Closest to the “ideal and inert” summing box, the Roll Music (www.rollmusic.com) RMS216 Folcrom is the simplest unit in this survey. It requires no power supply and is essentially a passive-resistive summation circuit housed in a single-space 1U box and without internal amplifiers. Audio undergoes no additional processing or coloration but loses about 30 to 40 dB of level, which must be “made up” — restored to a proper +4dBm line-level. Roll Music recommends using a good-quality microphone stereo preamplifier for this — a piece of gear that usually goes unused during mixdowns. In effect, Folcrom allows you to sculpt your mix’s overall sound through your choice and setup of this mic pre — be it an old-style tube model or a very pristine transformerless modern unit.
Folcrom’s 16 input channels take fully balanced lines coming from your DAW over two standard 8-channel DB25 cables and connectors. The front panel has a row of pushbutton switches to assign each channel to the left, right or center (or none) of the stereo mix bus. The output of the Folcrom comes out of a stereo pair of balanced XLR connectors on the rear panel. Specs include a max input level of +42 dBv (at which point, the resistors start to heat up); output impedance is 150 ohms balanced, recommended load impedance is 1,300 ohms and output level will be -35 dB nominal; frequency response is 0 to 500 kHz, while crosstalk at 1 kHz is -90 dB. MSRP is $795.
SPL Mix Dream
SPL’s (www.spl-usa.com) MixDream Model 2384 is a 16×2 analog summing/mixer unit in a 2U cabinet and is the most elaborately featured summing system in this survey. The Class-A amplifiers, running on a ±30-volt supply, promise loads of headroom with a -97dBu (A-weighted, all channels active) noise floor and a dynamic range of more than 125 dB.

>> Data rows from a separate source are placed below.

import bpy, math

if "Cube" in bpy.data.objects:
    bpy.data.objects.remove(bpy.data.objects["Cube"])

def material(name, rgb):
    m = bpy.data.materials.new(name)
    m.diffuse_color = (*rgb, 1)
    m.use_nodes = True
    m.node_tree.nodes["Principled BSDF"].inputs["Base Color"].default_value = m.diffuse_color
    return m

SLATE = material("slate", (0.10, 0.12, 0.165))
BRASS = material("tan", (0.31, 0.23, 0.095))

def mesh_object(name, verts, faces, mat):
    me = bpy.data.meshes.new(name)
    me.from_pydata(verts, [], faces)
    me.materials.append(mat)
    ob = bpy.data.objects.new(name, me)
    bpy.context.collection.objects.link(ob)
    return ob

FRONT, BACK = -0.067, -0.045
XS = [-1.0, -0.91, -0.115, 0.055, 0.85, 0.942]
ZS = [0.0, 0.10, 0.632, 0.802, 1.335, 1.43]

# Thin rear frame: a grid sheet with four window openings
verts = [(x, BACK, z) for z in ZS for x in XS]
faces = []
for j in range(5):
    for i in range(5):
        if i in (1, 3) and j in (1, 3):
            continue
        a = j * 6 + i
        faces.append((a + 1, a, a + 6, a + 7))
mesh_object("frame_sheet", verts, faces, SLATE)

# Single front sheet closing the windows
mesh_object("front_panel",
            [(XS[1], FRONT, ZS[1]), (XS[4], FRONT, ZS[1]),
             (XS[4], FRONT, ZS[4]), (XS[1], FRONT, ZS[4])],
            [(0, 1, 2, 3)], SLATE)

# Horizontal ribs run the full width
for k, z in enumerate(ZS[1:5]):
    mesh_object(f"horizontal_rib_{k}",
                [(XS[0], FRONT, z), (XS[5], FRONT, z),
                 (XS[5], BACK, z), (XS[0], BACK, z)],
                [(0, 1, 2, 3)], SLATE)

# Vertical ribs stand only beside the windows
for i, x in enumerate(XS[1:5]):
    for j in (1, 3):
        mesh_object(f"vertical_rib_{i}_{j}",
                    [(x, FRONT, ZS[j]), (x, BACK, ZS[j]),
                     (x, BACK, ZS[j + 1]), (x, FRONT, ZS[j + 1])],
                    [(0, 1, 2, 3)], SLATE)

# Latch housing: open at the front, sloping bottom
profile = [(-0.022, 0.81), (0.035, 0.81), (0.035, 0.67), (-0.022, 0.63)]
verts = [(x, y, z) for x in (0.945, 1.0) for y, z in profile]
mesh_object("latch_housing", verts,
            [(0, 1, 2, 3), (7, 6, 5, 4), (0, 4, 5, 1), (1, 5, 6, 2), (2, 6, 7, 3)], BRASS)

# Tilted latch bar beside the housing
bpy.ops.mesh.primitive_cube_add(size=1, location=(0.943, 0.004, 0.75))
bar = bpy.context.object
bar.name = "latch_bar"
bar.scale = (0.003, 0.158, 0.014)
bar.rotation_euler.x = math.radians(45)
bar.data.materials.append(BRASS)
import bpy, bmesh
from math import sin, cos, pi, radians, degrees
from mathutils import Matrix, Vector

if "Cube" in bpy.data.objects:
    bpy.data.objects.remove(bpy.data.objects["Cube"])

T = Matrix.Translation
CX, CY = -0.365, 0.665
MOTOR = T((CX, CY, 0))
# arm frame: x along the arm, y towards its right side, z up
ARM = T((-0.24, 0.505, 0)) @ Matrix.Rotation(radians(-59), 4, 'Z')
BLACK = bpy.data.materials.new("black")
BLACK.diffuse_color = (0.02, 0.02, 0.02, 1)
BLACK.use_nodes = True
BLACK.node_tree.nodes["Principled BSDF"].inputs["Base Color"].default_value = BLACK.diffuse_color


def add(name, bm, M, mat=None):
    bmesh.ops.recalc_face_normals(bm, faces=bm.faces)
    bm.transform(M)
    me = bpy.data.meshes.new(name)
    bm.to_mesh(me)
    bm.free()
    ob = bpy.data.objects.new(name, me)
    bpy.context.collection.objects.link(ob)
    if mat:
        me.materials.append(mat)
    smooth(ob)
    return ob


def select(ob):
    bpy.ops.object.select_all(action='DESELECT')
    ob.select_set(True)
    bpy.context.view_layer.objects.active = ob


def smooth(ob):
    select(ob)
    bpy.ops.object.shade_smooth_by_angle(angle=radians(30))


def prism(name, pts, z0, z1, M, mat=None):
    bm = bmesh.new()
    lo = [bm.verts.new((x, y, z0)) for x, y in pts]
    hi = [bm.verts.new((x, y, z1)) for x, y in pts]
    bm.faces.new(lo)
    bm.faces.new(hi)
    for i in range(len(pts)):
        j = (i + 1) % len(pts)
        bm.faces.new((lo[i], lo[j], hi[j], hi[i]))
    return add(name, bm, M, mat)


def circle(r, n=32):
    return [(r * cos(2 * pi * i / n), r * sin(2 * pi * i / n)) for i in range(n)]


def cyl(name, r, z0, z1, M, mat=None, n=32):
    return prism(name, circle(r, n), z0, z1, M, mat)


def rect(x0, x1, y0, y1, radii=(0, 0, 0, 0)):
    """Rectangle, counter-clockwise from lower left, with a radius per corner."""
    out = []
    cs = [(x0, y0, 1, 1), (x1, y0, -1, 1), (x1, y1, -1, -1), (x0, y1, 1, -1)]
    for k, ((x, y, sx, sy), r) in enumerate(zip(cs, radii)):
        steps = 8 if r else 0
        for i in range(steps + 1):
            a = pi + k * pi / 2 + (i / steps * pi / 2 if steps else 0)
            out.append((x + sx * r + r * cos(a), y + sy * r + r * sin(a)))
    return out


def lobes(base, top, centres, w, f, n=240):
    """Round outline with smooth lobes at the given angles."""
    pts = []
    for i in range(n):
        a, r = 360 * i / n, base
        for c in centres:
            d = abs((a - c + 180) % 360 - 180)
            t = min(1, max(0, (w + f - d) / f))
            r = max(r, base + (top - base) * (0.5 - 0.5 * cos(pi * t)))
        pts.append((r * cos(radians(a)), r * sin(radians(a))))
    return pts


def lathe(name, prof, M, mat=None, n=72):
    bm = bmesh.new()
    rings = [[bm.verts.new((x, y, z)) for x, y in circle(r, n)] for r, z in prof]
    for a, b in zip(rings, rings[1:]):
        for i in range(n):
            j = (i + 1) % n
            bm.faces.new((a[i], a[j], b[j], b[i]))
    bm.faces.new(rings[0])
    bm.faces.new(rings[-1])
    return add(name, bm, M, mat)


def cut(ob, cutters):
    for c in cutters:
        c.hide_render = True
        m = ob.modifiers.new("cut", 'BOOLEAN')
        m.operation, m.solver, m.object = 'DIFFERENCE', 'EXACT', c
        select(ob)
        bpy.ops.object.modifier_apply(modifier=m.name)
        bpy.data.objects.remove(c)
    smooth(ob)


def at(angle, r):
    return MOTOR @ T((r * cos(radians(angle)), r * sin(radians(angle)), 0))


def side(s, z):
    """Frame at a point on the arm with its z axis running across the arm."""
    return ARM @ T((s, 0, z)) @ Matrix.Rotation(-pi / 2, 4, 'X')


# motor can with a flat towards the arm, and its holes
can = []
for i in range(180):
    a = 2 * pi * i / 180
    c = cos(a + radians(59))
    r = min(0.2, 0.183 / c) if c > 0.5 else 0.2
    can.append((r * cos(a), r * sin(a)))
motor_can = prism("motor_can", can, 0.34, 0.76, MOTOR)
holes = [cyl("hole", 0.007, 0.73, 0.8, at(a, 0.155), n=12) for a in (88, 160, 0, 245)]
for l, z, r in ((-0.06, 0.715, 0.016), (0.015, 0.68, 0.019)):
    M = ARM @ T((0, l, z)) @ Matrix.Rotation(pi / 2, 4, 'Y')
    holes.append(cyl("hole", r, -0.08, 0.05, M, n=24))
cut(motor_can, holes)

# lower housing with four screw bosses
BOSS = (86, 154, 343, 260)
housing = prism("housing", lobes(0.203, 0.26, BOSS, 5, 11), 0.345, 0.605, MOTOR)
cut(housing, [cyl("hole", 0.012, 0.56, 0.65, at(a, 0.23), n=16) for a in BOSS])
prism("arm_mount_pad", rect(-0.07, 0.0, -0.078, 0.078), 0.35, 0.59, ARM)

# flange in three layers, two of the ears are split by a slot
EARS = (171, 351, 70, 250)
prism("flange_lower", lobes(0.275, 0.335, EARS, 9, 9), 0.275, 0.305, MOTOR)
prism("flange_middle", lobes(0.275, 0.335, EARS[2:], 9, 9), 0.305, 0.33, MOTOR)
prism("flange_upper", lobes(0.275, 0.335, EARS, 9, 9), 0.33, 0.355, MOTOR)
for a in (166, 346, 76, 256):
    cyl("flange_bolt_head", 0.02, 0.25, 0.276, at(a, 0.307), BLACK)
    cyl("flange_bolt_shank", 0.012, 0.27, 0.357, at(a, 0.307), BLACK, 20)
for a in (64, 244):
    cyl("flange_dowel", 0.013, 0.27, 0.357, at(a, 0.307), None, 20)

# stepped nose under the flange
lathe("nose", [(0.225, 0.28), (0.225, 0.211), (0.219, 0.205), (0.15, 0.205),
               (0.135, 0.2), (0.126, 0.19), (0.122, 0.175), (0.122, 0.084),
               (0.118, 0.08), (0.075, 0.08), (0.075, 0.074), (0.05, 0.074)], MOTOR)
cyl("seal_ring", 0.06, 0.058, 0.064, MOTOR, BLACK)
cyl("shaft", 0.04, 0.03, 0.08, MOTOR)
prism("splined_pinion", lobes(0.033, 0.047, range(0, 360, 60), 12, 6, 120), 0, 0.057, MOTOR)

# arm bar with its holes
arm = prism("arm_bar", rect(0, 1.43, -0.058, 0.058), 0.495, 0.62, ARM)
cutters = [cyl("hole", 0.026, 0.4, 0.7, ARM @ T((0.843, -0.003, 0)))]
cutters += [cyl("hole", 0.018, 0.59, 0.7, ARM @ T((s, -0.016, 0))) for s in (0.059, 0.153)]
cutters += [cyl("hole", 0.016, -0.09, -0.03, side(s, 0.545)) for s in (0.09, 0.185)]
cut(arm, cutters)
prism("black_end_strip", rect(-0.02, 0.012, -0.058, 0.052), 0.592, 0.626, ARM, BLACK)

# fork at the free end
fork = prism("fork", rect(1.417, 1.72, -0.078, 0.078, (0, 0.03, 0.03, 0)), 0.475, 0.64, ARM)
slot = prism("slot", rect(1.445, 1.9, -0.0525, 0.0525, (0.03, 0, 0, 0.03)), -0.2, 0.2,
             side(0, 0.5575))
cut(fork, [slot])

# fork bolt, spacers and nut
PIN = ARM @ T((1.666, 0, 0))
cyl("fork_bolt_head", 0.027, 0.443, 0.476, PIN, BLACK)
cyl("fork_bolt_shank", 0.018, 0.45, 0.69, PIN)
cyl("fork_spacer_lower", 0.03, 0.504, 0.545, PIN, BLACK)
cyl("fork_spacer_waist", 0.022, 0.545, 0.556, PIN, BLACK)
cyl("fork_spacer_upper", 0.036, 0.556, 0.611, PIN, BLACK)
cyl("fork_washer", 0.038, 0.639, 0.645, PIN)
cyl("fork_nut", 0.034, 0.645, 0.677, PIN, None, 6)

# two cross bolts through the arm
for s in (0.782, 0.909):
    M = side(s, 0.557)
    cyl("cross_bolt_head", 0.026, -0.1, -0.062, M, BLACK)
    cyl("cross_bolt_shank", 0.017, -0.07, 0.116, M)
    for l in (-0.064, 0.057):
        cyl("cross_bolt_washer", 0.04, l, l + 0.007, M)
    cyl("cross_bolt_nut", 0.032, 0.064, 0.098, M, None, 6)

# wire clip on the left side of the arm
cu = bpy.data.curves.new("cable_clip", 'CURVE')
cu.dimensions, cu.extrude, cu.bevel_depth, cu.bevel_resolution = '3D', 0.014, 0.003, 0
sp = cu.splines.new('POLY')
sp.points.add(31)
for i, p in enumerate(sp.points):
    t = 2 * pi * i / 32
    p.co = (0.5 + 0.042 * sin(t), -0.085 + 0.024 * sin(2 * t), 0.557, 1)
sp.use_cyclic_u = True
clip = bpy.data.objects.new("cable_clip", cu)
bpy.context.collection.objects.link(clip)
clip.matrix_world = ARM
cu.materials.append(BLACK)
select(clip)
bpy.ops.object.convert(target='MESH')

There are 16 relay-controlled (I/O bypass) balanced inserts for using analog effects on the individual channels. Multiple MixDreams can be linked together for more inputs or for 6-channel surround sound applications. Other features include a built-in adjustable peak limiter, stereo expansion control, master inserts and switchable output transformers from Lundahl, proprietary differential amplifiers for each input and a discrete, low-noise power supply. MSRP is $3,795.
The Tube-Tech (www.tube-tech.com) SSA 2A Stereo Summing Amplifier uses eight tubes and is powered by a solid-state power supply. The SSA 2A performs summing of up to eight stereo pairs of input channels down to a single stereo output. The unit also has four mono inputs ready for hard-center — panned tracks such as kick, snare, bass and lead vocals. The two-rackspace unit has a 23-step gold-plated output attenuator with a master gain control range of -10 dB to +10 dB and features two large, lighted VU meters.
Tube-tech SSA 2A
Expandable to 16 stereo inputs, the SSA 2A’s electronically balanced inputs can handle super-hot levels up to +30 dBU — more than any available DAW I/O can output. Maximum output level is +26 dBU for less than 1% THD+N @ 40 Hz (distortion is more typically <0.01%), and frequency response is rated at -3 dB for 5 Hz to 50 kHz. The fully balanced output section uses a floating transformer with static screen. At $3,895 MSRP, the SSA 2A is for anyone interested in summing their DAW mixes using tubes only.
Barry Rudolph is an L.A.-based recording engineer. Visit his Website at